Information about the spatial distribution of urban surface emissivity is essential for surface temperature estimation. The latter is critical in many applications, such as estimation of surface sensible and latent heat fluxes, energy budget, urban canopy modeling, bio-climatic studies and urban planning. This study proposes an estimation of urban surface emissivity, which is primarily based on spectral mixture analysis. The urban surface is assumed to consist of three fundamental land cover components, namely vegetation, impervious and soil that refer to the urban environment. Due to the complexity of the urban environment, the impervious component is further divided into two land cover components: high-albedo and low-albedo impervious. Emissivity values are assigned to each component based on emissivity distributions derived from the Landsat8. Following the proposed method, by combining the fraction of each cover component with a respective emissivity value, an overall emissivity for a given pixel is estimated. The methodology is applicable to visible and near infrared satellite imagery. Therefore it could be used to derive emissivity maps from most multispectral satellite sensors. The proposed approach was applied to Landsat8 multispectral data for the city of Darkhan-Uul, Mongolia. Emissivity, as well as land surface temperature maps in the spectral region of 10.6 - 11.2 μm (Landsat8 band 10) and 11.5-12.5 (Landsat8 band 11) were derived.
The accumulation of <sup>137</sup>Cs was determined in soil samples, which were
collected from Selenge and Selenge provinces in Mongolia, using HP-Ge gammaspectrometer.
It was determined the soil erosion by accumulation of <sup>13</sup>Cs using
MODIS satellite information.
Based on the results of chemical analysis made in 2002 and 2011, Landsat 8 satellite data processing values of
reflection for at 2 points on The Khangal river (Below the bridge of the train station and Khangal train station)
and at 2 points on The Orkhon river (before and after The Khangal river flows into). Results of the reflection
value of the objects are shown similar to chemical analysis.
Bogd Khan Mountain all areas consist of 41129 hectares from 22992 hectares 55.9 of the forest about
20 rivers originate from mountain. Therefore Tuul river recourse depends on the flow of these water
resources. In this research paper for using Landsat-5 satellite estimation of forest resource of Bogd Khan
Mountain. How depending of Tuul river watering resource. This area estimation of vegetation index soil, soil
temperature, soil water supply is the index to how depends on each other. Result is relate of vegetation index
and water supply index directly but soil temperature undirectly reciprocal value. There for forest area, soil
to low and it’s possible to accumulate moisture.
The air quality indicator approximated by satellite measurements is known as an atmospheric particulate loading, which
is evaluated in terms of the columnar optical thickness of aerosol scattering.

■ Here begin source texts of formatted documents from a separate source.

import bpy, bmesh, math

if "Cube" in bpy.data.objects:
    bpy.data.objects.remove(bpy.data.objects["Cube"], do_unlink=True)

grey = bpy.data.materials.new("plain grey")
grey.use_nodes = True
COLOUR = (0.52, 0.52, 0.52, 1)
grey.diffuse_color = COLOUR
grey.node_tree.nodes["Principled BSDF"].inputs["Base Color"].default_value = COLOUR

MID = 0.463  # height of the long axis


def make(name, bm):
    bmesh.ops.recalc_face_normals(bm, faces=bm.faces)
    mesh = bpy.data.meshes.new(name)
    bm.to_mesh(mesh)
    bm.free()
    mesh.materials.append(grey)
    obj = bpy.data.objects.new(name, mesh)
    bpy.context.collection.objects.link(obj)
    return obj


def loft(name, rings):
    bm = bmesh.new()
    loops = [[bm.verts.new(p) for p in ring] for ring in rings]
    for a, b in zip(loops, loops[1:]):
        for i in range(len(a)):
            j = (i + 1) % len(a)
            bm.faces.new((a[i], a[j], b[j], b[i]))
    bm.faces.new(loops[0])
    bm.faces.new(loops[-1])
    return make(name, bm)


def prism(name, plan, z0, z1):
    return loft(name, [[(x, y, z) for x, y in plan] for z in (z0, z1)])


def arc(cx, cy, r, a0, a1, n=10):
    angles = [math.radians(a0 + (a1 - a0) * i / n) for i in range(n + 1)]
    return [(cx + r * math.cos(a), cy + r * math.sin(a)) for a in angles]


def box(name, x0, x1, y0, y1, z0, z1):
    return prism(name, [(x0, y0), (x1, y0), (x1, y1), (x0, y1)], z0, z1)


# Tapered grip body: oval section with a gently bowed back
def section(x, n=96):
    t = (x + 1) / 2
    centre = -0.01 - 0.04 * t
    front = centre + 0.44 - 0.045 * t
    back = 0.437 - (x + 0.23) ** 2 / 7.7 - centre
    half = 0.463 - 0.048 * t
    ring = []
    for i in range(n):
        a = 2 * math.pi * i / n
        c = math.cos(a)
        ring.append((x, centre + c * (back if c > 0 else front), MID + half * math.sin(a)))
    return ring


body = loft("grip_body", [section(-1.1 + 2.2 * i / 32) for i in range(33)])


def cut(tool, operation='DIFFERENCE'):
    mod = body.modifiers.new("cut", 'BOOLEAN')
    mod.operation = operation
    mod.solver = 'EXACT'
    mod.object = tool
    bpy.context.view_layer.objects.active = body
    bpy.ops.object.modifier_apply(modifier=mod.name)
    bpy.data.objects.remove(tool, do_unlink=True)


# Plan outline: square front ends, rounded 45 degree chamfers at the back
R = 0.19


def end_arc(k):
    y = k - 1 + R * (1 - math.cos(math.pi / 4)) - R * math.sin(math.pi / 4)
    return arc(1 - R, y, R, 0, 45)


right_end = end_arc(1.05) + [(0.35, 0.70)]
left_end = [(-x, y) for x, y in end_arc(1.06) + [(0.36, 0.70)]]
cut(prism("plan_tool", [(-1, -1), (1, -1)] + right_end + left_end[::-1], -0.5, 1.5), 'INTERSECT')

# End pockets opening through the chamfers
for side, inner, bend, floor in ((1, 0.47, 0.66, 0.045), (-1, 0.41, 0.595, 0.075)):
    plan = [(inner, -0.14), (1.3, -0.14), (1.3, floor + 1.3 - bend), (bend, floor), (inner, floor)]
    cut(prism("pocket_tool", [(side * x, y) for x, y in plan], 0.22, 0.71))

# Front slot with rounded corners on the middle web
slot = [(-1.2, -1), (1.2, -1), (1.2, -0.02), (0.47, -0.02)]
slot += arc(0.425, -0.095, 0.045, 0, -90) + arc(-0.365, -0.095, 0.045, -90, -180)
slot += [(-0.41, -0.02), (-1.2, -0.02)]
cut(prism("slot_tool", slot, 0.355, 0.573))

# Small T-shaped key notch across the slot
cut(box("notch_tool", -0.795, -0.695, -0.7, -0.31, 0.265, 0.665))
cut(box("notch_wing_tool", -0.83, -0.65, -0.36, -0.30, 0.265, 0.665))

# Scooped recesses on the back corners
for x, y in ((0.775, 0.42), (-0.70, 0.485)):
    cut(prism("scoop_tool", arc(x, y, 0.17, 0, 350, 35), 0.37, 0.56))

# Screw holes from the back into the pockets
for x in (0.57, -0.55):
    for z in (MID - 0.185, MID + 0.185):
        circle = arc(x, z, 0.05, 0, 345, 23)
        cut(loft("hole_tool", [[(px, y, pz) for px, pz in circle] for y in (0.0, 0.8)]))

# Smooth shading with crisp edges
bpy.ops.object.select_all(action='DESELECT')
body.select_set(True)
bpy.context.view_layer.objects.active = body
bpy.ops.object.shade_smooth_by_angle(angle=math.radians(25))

This paper is attempting and estimating
PM10 concentration by using Landsat 5 satellite data and validating these with air pollution measurements in
Ulaanbaatar, Mongolia. We have been used the empirical method which based on multispectral algorithm PM10 model.
Results from this research on concentration of PM10 in Ulaanbaatar city have been included.